Total War World War One

“World War I: Total War”

Europe since pre-Roman times has been marked by conflict. Warring tribes often did battle in small skirmishes and hand-to-hand combat. But as the civilizations grew and technology improved the battles became larger and much more intense. With the Industrial revolution, warfare would change forever. This can be best seen in World War One. The “war to end all wars” gradually escalated to a global conflict, dragging the super powers into a four year struggle. World War One brought many new and horrible inventions to the participants both at the front, as well as at home.
There are many reasons why World War I was so much different than all the past conflicts. For one thing, it was the first time in almost one hundred years that all the major super powers were fighting. Not since Napoleon’s defeat at Waterloo, had England, France, Germany (Prussia at the time of Napoleon), and Russia been fighting at the same time. This in turn made it a global conflict. With all the over sea possessions of these countries, fighting was inevitable in their colonies. This was another first for World War I. Another huge aspect that made this war the first truly “modern” war, has to do with the Industrial Revolution. This revolution did change the nature of battle. No longer was war considered to be one-on-one. With the improvement of the gun and invention of the machine gun, almost anybody could become capable of killing many enemy soldiers. Industrialization of the warring countries meant a better railroad system. In turn, this meant that moving the supplies of war to the front line could be done relatively easily. For the first time also, countries were able use the entire industrial resources to help insure victory with industrial might. A final difference from this war from any other was the use of science and war. It was during this time when science was looked upon to help break the stalemate of the war. This can be seen in the use of poisonous gas. The Germans looked for ways to gain the advantage, and their scientists developed a way to spread Chlorine gas over the unprepared allies.

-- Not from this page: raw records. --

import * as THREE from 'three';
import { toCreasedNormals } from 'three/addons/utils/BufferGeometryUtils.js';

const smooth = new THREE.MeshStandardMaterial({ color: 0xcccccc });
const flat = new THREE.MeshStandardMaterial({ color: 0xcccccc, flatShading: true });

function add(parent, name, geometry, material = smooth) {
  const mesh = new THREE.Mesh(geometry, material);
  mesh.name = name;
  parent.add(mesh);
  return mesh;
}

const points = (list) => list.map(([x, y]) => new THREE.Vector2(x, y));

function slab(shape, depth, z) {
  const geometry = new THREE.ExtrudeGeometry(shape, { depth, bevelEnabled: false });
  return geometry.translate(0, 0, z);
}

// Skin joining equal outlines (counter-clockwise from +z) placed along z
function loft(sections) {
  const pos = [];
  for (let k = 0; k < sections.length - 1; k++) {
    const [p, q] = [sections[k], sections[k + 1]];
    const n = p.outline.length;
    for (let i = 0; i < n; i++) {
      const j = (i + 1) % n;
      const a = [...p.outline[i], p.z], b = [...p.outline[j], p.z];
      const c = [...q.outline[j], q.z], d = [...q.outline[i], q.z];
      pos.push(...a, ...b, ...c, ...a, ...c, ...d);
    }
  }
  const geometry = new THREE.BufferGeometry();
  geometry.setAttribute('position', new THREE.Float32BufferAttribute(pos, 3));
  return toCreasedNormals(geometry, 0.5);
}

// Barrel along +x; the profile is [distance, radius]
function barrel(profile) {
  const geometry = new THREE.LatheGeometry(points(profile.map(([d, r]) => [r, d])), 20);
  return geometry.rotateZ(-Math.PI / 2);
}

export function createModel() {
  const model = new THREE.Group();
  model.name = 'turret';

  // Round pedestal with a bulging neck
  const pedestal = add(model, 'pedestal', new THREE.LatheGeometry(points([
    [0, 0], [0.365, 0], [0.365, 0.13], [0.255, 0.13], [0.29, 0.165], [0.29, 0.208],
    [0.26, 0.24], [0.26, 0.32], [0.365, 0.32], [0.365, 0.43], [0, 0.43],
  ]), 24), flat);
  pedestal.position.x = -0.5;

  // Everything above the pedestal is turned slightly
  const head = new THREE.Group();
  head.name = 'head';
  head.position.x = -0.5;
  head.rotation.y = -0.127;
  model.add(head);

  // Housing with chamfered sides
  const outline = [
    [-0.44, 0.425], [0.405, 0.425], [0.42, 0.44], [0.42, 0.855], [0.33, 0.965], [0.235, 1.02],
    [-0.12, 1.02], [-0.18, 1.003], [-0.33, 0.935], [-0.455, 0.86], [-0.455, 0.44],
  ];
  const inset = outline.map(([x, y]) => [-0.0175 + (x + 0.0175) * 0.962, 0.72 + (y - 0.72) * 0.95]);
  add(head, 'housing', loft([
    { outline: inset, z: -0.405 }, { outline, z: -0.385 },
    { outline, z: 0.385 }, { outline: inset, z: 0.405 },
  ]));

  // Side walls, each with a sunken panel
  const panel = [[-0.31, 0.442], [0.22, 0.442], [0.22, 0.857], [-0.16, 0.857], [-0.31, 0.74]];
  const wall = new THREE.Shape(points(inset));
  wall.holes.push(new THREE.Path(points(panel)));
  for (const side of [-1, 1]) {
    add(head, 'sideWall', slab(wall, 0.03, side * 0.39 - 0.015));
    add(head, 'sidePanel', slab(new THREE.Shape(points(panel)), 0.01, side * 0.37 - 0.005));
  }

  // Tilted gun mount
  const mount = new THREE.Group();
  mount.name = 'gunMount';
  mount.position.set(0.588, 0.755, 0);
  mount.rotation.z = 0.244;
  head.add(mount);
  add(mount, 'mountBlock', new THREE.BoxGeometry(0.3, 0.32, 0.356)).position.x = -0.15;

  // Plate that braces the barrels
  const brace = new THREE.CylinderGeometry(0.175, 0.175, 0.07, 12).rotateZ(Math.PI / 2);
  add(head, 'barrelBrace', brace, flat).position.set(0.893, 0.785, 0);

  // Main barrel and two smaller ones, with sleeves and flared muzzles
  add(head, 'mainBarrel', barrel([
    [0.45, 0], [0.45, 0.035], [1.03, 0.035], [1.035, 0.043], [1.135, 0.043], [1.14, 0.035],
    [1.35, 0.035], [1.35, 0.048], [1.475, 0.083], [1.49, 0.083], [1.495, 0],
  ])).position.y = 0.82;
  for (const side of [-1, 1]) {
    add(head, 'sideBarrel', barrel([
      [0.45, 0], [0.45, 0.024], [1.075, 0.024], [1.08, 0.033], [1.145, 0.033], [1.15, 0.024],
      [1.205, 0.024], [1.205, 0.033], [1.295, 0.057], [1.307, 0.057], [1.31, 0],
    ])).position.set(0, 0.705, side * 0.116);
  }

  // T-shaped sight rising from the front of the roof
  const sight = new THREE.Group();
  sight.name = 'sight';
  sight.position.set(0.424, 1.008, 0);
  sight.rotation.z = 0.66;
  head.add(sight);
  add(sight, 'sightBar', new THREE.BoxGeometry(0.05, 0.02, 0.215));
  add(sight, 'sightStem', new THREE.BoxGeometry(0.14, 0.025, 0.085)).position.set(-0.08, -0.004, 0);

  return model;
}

When war did break out in July, 1914, the belligerents had a high enthusiasm toward the war. The past couple of wars had only lasted a few months at the most. With war between Prussia and France only lasting about eighteen weeks, it was hard for anyone seeing this conflict go any longer. Some of the poetry written during the beginning of the war possesses a romantic flavor. They try to compare the duty of serving in the army as the right thing to do. And dying for your country is the best possible way to die. Another undertone present in the poetry is a deep hatred toward the other side. In Ernest Lissauer’s poem “Hymn of Hate” there is an obvious dislike toward the English (Wiesner, Ruff, and Wheeler, 300). Lissauer repeatedly points out the English are the only one they hate and Germans all hate them together. These attitudes of enthusiasm and hate added the total disillusionment of all the people fighting and encouraging the war.
In examining sources about the soldiers fighting along the front, a common theme appears. Often the situation describes death and destruction. This is evident in the writings on the front-line by Henri Barbusse. Barbusse gives an excellent look about the true tales of World War I. He describes the land around the fighting as hell; with twisted humans and earth scattered all about. He goes on further explaining the futility of charging towards the enemy’s position. The confusion and loss of life running toward a storm of bullets is best captured in these real life, trench stories. In Erich Maria Remarque’s book All Quiet on the Western Front, the German side of the trench life. All in all the same type of death and destruction is evident. Remarque describes the awful conditions facing the collapsing German Army. He tells of the doctors making wounded men go back and fight along the front lines. He further goes on to tell of the starvation and sickness of the soldiers still able to fight. Remarque still